((

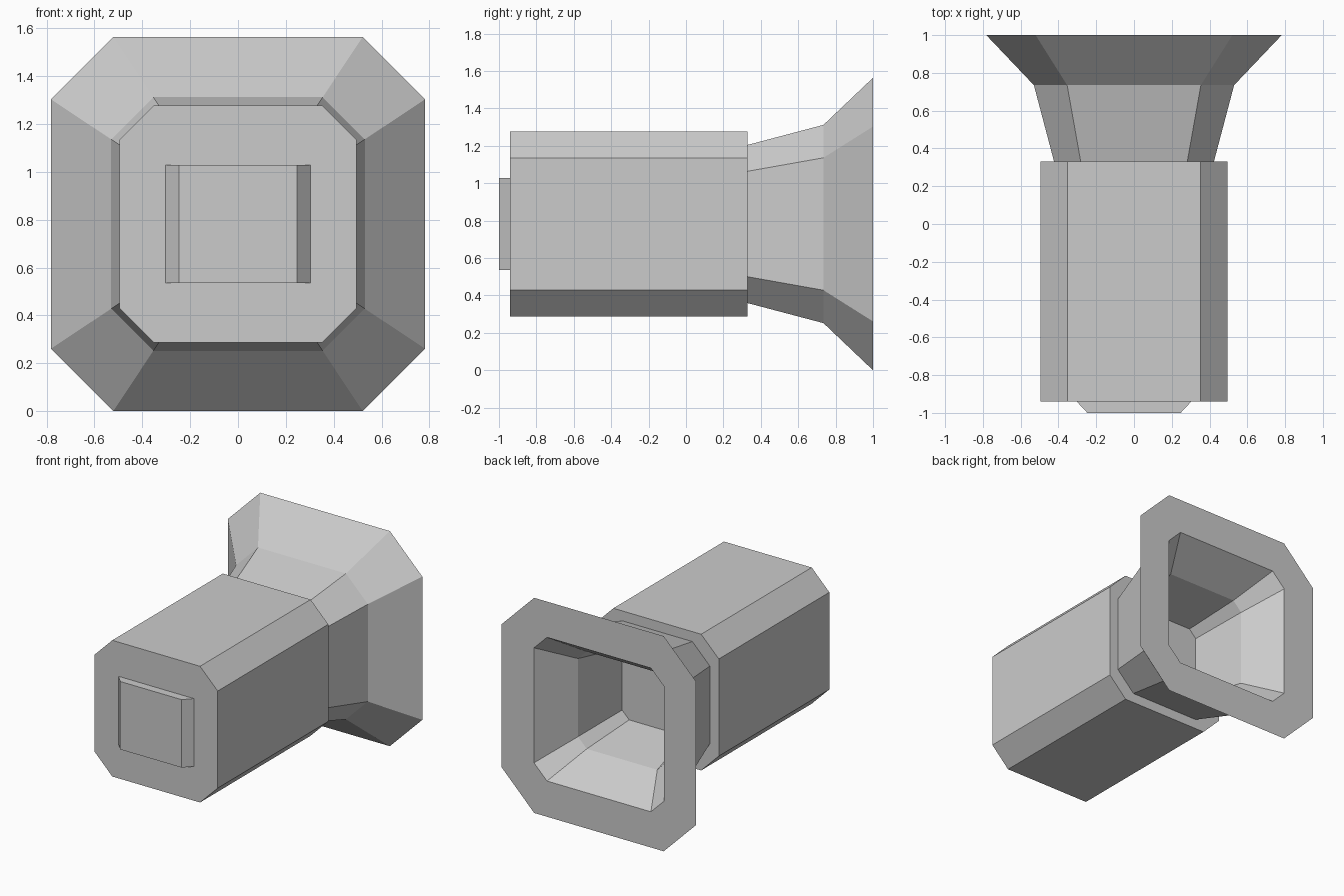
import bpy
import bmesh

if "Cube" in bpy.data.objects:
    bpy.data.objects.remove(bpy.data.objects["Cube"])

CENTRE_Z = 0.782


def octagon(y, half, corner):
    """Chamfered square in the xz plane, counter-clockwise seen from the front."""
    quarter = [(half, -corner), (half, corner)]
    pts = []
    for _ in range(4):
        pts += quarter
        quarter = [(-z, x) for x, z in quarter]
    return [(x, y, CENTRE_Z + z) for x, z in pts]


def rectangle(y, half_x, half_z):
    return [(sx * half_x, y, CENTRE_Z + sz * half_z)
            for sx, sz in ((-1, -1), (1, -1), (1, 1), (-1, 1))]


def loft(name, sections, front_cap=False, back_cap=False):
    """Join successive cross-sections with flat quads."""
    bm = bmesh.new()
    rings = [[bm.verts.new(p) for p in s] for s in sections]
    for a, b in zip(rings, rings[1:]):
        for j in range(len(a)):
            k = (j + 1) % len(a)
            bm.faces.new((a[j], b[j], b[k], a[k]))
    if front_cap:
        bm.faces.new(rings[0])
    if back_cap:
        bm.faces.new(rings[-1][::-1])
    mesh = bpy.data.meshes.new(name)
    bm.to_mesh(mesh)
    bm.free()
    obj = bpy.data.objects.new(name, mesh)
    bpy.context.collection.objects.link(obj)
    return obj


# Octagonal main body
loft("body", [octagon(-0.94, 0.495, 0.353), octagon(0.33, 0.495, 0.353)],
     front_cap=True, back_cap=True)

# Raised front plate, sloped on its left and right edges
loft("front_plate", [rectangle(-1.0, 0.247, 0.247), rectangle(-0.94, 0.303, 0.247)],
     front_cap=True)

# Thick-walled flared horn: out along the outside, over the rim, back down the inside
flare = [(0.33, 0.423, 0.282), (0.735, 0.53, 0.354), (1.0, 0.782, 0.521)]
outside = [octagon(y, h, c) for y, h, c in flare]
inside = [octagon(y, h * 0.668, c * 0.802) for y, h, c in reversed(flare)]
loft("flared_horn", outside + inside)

))
((

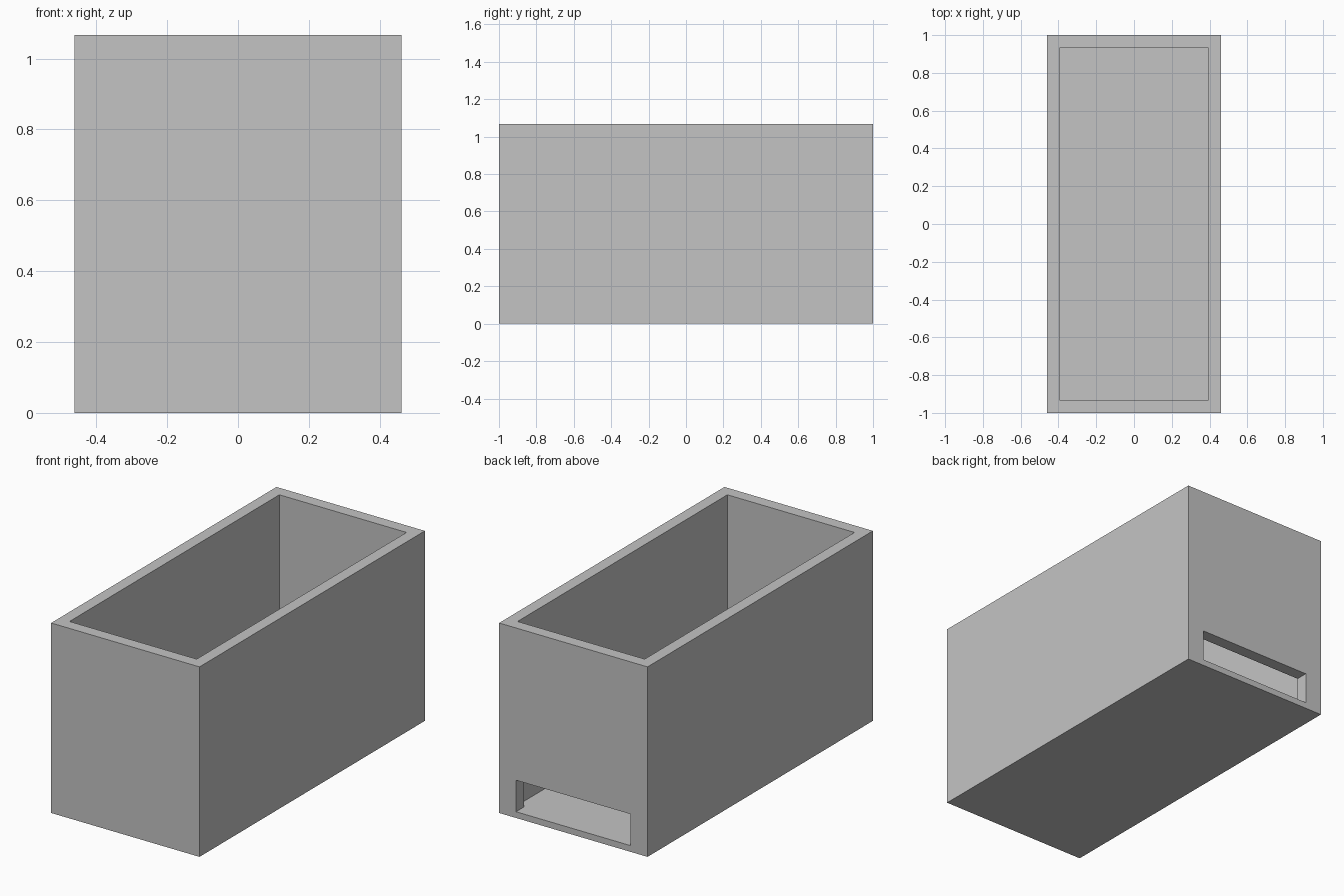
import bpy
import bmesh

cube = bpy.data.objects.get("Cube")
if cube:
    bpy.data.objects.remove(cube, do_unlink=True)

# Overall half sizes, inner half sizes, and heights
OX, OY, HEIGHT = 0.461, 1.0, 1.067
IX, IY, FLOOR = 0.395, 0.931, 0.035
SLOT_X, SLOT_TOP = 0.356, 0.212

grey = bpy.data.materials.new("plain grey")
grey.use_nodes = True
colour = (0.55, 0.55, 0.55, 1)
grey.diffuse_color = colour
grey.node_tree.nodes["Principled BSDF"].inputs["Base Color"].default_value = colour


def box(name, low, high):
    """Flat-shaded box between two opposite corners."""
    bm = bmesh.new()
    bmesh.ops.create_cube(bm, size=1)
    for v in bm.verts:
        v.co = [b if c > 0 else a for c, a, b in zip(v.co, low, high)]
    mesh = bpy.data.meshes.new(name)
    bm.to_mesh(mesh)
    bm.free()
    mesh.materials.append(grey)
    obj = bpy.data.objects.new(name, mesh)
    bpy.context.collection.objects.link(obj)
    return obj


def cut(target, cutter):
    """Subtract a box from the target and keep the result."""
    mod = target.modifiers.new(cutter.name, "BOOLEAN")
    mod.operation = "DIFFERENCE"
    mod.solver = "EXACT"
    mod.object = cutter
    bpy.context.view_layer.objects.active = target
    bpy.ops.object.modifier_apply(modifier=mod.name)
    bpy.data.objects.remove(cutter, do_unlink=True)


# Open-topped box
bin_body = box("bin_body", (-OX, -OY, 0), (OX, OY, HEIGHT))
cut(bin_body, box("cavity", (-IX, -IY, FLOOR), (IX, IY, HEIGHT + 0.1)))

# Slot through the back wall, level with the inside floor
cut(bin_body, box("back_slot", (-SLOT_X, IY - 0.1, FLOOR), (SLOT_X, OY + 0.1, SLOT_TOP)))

))

◆ **What is required**
Lines with "True" in the records: how many are there? Give only the number.

◆ **Answer**
5